3. Access to bone scans is limited. A patient said: “When I started chemotherapy, I couldn’t do a bone scan because there was no chemistry [reagents] …for the test and so I had a spread [of cancer] in my bone…Today, I have gone back to the public hospital and that is the only place where I can get radiotherapy. In fact, the doctor that did my surgery came from the UK. He was saying he sends all his patients to South Africa and Ghana”.

4. “Living my life” A patient said: “[breast cancer] has changed my perspective of life and you know, how I see things … it has made me more patient… In fact, it has made life more positive for me. More positive than otherwise”

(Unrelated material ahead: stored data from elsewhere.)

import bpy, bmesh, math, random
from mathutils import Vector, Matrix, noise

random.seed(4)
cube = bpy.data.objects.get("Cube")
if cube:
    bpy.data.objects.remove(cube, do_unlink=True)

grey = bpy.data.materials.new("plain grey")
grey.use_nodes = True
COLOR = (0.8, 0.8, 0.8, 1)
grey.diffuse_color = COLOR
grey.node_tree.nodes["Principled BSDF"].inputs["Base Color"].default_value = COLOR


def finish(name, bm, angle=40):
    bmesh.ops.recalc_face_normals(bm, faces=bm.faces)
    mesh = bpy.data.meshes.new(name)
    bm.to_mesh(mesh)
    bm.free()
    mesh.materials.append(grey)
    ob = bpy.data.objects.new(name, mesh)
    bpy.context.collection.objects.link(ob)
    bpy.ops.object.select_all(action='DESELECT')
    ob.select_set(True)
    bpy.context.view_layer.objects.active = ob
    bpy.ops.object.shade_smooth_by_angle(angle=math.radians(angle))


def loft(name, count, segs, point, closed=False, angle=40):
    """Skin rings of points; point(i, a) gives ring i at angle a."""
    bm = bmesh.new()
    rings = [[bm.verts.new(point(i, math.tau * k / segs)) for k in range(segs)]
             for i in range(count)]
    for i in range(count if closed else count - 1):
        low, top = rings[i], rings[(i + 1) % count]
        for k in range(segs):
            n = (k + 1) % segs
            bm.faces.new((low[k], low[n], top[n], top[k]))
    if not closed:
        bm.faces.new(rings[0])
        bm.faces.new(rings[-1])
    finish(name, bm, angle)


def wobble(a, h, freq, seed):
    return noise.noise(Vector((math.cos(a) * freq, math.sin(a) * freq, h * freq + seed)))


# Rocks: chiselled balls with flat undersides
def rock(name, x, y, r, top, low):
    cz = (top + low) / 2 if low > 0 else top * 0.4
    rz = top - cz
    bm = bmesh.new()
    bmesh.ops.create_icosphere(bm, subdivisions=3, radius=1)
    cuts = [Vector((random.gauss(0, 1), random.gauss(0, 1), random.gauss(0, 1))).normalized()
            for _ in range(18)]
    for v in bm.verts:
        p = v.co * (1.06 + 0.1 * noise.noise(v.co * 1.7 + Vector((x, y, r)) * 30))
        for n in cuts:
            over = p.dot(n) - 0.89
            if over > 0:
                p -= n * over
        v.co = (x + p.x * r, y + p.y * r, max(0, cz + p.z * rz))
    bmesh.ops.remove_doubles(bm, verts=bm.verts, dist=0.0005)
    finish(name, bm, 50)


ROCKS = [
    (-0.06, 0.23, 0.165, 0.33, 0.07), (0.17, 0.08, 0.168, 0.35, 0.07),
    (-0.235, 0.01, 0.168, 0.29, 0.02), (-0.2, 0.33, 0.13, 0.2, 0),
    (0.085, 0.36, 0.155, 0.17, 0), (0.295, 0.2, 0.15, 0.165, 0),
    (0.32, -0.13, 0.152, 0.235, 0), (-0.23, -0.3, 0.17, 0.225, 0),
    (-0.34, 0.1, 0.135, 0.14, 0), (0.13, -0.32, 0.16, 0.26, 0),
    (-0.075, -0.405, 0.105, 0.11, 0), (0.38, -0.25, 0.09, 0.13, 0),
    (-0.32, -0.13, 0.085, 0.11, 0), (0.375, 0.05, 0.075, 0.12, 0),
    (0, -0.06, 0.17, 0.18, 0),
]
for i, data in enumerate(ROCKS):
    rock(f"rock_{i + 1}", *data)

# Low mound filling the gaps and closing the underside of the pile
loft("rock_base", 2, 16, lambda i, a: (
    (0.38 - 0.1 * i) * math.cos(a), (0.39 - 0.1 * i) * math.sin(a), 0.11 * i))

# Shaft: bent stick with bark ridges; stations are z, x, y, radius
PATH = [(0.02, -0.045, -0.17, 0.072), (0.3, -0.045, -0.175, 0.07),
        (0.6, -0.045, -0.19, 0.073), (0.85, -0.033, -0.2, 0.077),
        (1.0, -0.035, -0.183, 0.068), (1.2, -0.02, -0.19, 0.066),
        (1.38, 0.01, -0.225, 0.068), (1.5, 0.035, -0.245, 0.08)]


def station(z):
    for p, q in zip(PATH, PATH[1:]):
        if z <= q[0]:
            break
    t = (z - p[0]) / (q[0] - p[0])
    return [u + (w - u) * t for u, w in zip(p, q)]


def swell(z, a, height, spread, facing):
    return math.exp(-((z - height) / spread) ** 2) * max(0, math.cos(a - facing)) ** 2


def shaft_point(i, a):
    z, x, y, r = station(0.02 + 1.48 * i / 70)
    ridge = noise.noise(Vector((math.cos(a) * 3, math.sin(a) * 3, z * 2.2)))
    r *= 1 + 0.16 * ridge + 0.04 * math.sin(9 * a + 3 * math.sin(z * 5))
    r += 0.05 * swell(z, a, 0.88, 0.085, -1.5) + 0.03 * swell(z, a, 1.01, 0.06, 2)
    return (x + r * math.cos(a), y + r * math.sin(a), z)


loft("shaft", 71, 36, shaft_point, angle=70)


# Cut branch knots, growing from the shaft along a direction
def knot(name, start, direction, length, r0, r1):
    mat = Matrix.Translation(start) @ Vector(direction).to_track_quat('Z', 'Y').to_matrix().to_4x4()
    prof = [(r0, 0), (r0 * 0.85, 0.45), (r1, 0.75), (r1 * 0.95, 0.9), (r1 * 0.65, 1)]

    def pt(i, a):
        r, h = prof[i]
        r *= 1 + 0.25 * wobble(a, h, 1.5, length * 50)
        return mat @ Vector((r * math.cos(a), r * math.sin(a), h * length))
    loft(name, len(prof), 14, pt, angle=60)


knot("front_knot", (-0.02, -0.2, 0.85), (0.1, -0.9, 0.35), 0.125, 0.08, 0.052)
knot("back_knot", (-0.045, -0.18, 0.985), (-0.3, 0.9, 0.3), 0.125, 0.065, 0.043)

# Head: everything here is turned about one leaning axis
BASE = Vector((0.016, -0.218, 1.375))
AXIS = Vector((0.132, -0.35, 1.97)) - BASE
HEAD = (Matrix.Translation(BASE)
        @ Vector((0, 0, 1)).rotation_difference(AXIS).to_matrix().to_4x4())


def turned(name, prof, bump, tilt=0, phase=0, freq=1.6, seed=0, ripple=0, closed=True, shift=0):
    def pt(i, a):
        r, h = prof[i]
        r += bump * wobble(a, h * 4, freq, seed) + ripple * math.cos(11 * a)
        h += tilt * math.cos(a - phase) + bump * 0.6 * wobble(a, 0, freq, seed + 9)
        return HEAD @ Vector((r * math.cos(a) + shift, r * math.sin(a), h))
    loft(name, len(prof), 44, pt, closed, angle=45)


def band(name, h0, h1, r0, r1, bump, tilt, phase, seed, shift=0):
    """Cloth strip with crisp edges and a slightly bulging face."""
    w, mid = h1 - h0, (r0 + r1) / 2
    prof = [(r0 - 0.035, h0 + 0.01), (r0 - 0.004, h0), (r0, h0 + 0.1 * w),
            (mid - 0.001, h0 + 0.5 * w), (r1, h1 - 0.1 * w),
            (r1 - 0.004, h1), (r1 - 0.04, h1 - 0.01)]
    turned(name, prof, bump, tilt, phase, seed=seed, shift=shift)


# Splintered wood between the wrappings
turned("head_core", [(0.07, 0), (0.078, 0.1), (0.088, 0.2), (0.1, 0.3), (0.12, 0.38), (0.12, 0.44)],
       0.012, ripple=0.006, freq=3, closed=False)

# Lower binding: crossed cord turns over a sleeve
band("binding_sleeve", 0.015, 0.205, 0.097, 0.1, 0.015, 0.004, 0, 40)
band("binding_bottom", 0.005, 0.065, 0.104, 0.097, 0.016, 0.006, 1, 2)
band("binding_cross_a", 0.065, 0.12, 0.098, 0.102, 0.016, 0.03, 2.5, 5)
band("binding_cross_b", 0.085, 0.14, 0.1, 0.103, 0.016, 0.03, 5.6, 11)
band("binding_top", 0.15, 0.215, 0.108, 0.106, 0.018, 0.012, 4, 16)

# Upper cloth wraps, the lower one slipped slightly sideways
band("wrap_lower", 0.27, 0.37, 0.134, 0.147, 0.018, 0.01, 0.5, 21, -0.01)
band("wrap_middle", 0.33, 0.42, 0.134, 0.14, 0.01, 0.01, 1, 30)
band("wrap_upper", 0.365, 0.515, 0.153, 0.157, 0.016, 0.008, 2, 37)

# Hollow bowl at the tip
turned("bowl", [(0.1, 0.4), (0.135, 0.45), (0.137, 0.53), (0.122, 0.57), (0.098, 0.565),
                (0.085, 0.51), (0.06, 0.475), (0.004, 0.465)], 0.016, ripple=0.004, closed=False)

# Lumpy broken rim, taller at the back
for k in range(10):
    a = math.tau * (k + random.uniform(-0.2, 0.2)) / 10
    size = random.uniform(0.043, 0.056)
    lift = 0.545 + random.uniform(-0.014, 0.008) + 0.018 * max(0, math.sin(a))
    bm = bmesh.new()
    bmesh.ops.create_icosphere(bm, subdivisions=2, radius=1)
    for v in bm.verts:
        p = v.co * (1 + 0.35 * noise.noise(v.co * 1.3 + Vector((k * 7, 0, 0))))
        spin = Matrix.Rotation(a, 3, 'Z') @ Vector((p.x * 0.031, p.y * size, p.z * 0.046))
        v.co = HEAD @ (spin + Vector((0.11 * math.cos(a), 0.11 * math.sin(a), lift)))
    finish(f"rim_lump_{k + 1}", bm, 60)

While we explored the patient experiences, we also offered policy recommendations. I want to specially thank Prof. Kate de Medeiros for her intellectual guidance, and thorough direction. Special thanks to Miami University, Scripps Gerontology Center, MU Department of Sociology and Gerontology, and the Project PINK BLUE team. My co-authors Ifeoma OKOYE, Gloria Chinyere Okwu, Darlingtina Esiaka, PhD, CPG, CPH, Candi N., Zainab Shinkafi-Bagudu, Maria Chidi C Onyedibe and others. Thanks for all your efforts.”

Source: Runcie Chidebe/LinkedIn